Please output exactly the part of the records below that opens with the line containing "hollow standoffs inboard" and closes with the line containing "-0.742, FLOOR, z);", both lines included, and nothing else.
┄┄┄┄┄┄┄┄┄┄
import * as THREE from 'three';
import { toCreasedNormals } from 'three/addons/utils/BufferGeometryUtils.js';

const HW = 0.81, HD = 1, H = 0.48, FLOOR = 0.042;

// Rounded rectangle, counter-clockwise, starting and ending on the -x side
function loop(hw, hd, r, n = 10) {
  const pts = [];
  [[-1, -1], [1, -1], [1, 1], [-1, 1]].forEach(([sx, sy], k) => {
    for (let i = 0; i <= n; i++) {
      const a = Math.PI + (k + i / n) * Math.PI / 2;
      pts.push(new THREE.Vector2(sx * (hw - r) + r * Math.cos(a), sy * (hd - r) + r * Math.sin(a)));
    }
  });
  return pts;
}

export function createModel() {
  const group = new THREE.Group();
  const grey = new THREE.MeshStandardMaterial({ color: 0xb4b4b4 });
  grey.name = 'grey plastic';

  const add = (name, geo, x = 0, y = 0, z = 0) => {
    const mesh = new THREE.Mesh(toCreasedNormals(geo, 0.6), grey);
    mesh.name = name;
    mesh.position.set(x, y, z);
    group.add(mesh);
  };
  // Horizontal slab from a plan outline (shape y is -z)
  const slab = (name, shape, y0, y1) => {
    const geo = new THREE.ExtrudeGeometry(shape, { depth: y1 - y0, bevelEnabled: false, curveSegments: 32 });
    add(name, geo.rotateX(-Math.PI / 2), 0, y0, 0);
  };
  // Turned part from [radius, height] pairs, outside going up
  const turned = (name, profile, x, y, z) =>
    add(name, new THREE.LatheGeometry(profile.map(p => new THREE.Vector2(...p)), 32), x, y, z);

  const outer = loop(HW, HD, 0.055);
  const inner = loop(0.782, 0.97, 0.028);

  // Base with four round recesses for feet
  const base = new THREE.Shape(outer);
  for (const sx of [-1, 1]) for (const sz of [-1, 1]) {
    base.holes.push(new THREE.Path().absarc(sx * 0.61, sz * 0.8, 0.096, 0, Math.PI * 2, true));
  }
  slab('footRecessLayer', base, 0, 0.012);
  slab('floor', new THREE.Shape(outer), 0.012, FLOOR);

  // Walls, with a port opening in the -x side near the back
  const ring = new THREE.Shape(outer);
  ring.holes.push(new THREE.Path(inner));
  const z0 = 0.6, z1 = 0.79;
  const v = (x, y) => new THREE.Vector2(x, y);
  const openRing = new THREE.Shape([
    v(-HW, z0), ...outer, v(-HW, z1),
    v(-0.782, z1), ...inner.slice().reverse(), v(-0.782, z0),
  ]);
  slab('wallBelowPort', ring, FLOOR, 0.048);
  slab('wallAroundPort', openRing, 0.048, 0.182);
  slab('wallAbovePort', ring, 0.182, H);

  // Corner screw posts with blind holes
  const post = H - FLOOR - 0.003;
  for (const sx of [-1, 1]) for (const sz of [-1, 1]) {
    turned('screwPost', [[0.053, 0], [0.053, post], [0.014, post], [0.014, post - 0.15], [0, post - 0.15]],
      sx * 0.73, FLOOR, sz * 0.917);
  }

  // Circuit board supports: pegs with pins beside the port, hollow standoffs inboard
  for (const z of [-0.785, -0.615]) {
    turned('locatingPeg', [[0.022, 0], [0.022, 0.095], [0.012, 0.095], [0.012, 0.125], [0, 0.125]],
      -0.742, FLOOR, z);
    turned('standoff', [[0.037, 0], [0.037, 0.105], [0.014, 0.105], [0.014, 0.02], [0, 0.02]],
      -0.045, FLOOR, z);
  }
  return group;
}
┄┄┄┄┄┄┄┄┄┄
◆ TASK RESPONSE:
  // Circuit board supports: pegs with pins beside the port, hollow standoffs inboard
  for (const z of [-0.785, -0.615]) {
    turned('locatingPeg', [[0.022, 0], [0.022, 0.095], [0.012, 0.095], [0.012, 0.125], [0, 0.125]],
      -0.742, FLOOR, z);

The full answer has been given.